I will add: I’ve met people who know their way around a sewing machine–professional fiber artists–& they had so many fitting & construction problems trying to make their own clothes from Colette & Seamwork patterns that they just gave up on garment-making. They assumed that they didn’t have the requisite skills. Again: these are people who literally sew professionally. But they were completely discouraged by these patterns.
So! Why did I swallow all of this & sign up for the current round of Design Your Wardrobe? GREAT QUESTION! The answer: I don’t fucking know. All I can say is, I love to sew, & I love to plan. I might enjoy planning as much as I enjoy sewing, which is A LOT! & that means that Design Your Wardrobe is a marriage of my two favorite pasttimes, & that’s hard to ignore.
Also, if forced to say something nice about Colette/Seamwork, I would say that they really shine when it comes to self-obsessed navel-gazing. I know that sounds perjorative, but trust–I am not above a little self-obsessed navel-gazing! I’ve said for years that Colette should just re-brand themselves as a creative lifestyle brand: life coaching for garment-making hobbyists. Viewed through that prism, the Design Your Wardrobe course is kind of a gimme. I asked Jared whether or not I should do it. He observed, “You like to sew. You like to plan. …I’ll be honest, I’m not seeing a downside.”
Evidence for my lifestyle brand idea: this hilarribly tone-deaf post that was published at the height of the furor over the Rue dress debacle. Nope, I’ll never forget, & I’ll also never stop laughing.
I’m about two weeks in now, & what do you know? It’s been enjoyable & illuminating.
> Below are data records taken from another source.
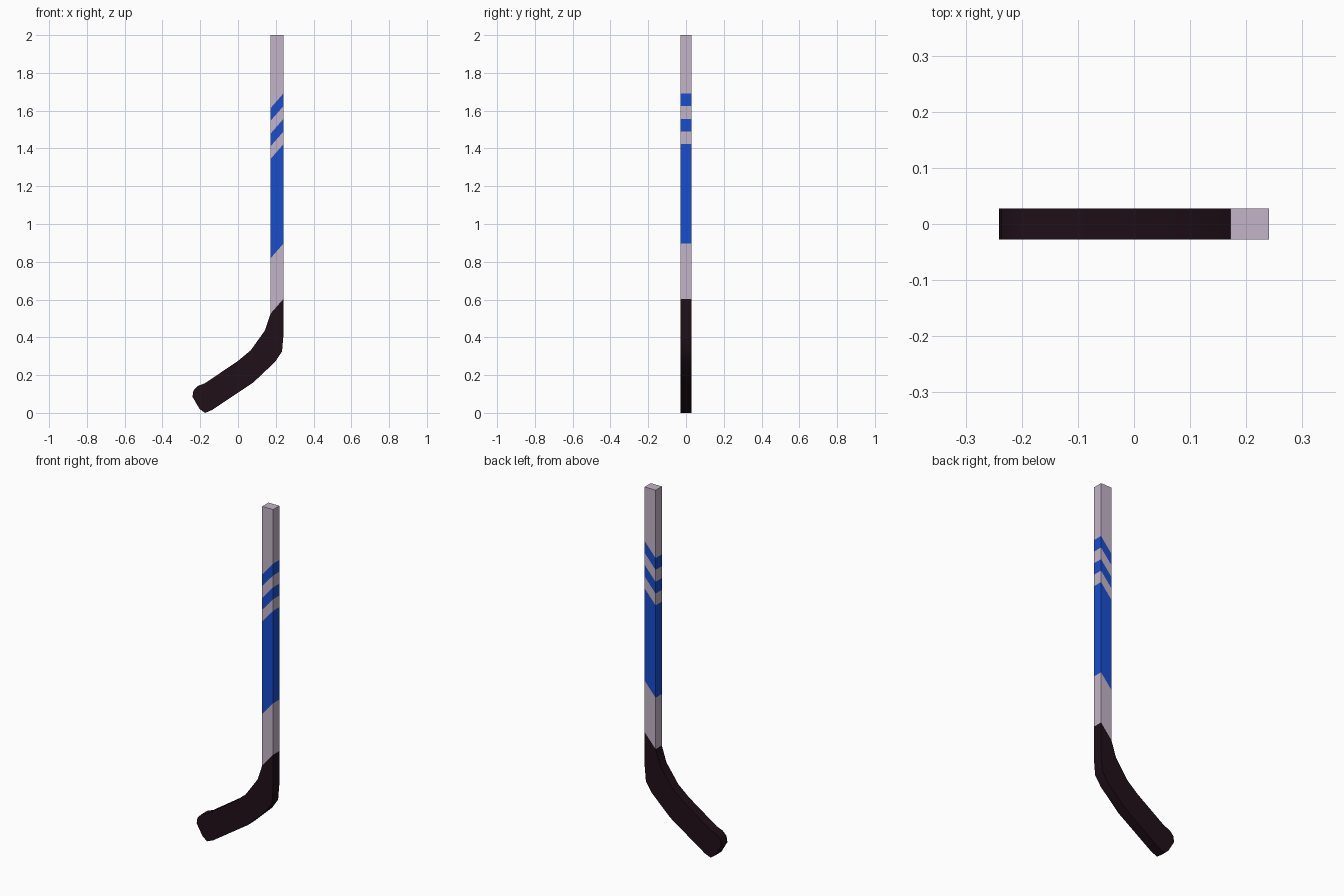
import bpy, bmesh, math

if "Cube" in bpy.data.objects:
    bpy.data.objects.remove(bpy.data.objects["Cube"])

HALF = 0.028             # half thickness in y
LEFT, RIGHT = 0.172, 0.241
SLANT = 0.079            # drop of each stripe edge from right to left


def material(name, rgb):
    m = bpy.data.materials.new(name)
    m.diffuse_color = (*rgb, 1)
    m.use_nodes = True
    m.node_tree.nodes["Principled BSDF"].inputs["Base Color"].default_value = m.diffuse_color
    return m


def finish(name, bm, mats):
    bmesh.ops.recalc_face_normals(bm, faces=bm.faces)
    mesh = bpy.data.meshes.new(name)
    bm.to_mesh(mesh)
    bm.free()
    for m in mats:
        mesh.materials.append(m)
    obj = bpy.data.objects.new(name, mesh)
    bpy.context.collection.objects.link(obj)
    return obj


pale = material("pale_lilac", (0.55, 0.46, 0.58))
blue = material("blue", (0.010, 0.075, 0.62))
dark = material("dark_tape", (0.014, 0.005, 0.009))

# Shaft: stacked slanted rings, alternating pale and blue bands
bm = bmesh.new()
heights = [0.604, 0.897, 1.423, 1.490, 1.557, 1.625, 1.692]
rings = [(z - SLANT, z) for z in heights] + [(2.0, 2.0)]
loops = [[bm.verts.new(p) for p in ((LEFT, -HALF, zl), (RIGHT, -HALF, zr),
                                    (RIGHT, HALF, zr), (LEFT, HALF, zl))]
         for zl, zr in rings]
for i, (a, b) in enumerate(zip(loops, loops[1:])):
    for k in range(4):
        n = (k + 1) % 4
        bm.faces.new((a[k], a[n], b[n], b[k])).material_index = i % 2
bm.faces.new(loops[-1])
finish("shaft", bm, [pale, blue])

# Blade: extruded outline, left open where it meets the shaft
outline = [(LEFT, 0.525), (0.143, 0.437), (0.068, 0.332), (0.0, 0.275),
           (-0.175, 0.157), (-0.212, 0.143), (-0.236, 0.118), (-0.241, 0.085),
           (-0.203, 0.020), (-0.175, 0.0), (-0.138, 0.015), (0.080, 0.160),
           (0.196, 0.270), (0.233, 0.325), (RIGHT, 0.415), (RIGHT, 0.604)]
bm = bmesh.new()
front = [bm.verts.new((x, -HALF, z)) for x, z in outline]
back = [bm.verts.new((x, HALF, z)) for x, z in outline]
bm.faces.new(front)
bm.faces.new(back[::-1])
for i in range(len(outline) - 1):
    bm.faces.new((front[i], front[i + 1], back[i + 1], back[i]))
blade = finish("blade", bm, [dark])
bpy.context.view_layer.objects.active = blade
blade.select_set(True)
bpy.ops.object.shade_smooth_by_angle(angle=math.radians(40))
Being idea-rich & time-poor means that I can get stuck in my head easily, churning through concepts without managing the focus to make them reality. & that can trigger my ever-waiting anxiety. The exercises thus far have forced me to get specific about swirl of images & ideas in my head, which has been really helpful.
My binder (on top of a cross stitching project).
It’s also triggered more resource accumulation than I’d prefer. The “getting started” dispatch instructs one to procure a three-ring binder & three dividers & print out the Design Your Wardrobe worksheets & the Seamwork planner. The planner is free to everyone, not just Seamwork members, which is nice, but it’s definitely designed to be used in conjunction with the Design Your Wardrobe program. I don’t know how useful a person would find it outside of that context.
Does this mean anything to you? It would if you were doing the Design Your Wardrobe project. PS–Ignore the hideous font used for the word “criteria”. Seamwork used a nice font there, which my browser refused to recognize & print accurately.
The program also assumes you have a color printer. I know it’s 2018, but…I didn’t. I’ve wanted one for years, but Jared always said, “It’s a scam! The color cartridges are too expensive!” I went to therapy & talked about all the money anxiety I’m having because guess what? Moving across the country is fucking expensive! I said “I want a color printer but the idea of spending the money makes me so anxious!” & she gave me one! I don’t know how professional that is from a therapist-client relationship standpoint, but I’m not a Rockefeller. Gimme gimme free stuff!
So, my plan is to work through the program (this sounds so 12-step-y) & post updates here on how it’s going. I intended to make this post the week one wrap-up, but I felt the need to contextualize my feelings about Colette/Seamwork first & that got a little out of hand. I wanted to make clear that I am coming from a place of skepticism regarding this brand, BUT I am going into this project with as open mind. Come back soon for my thoughts on week one!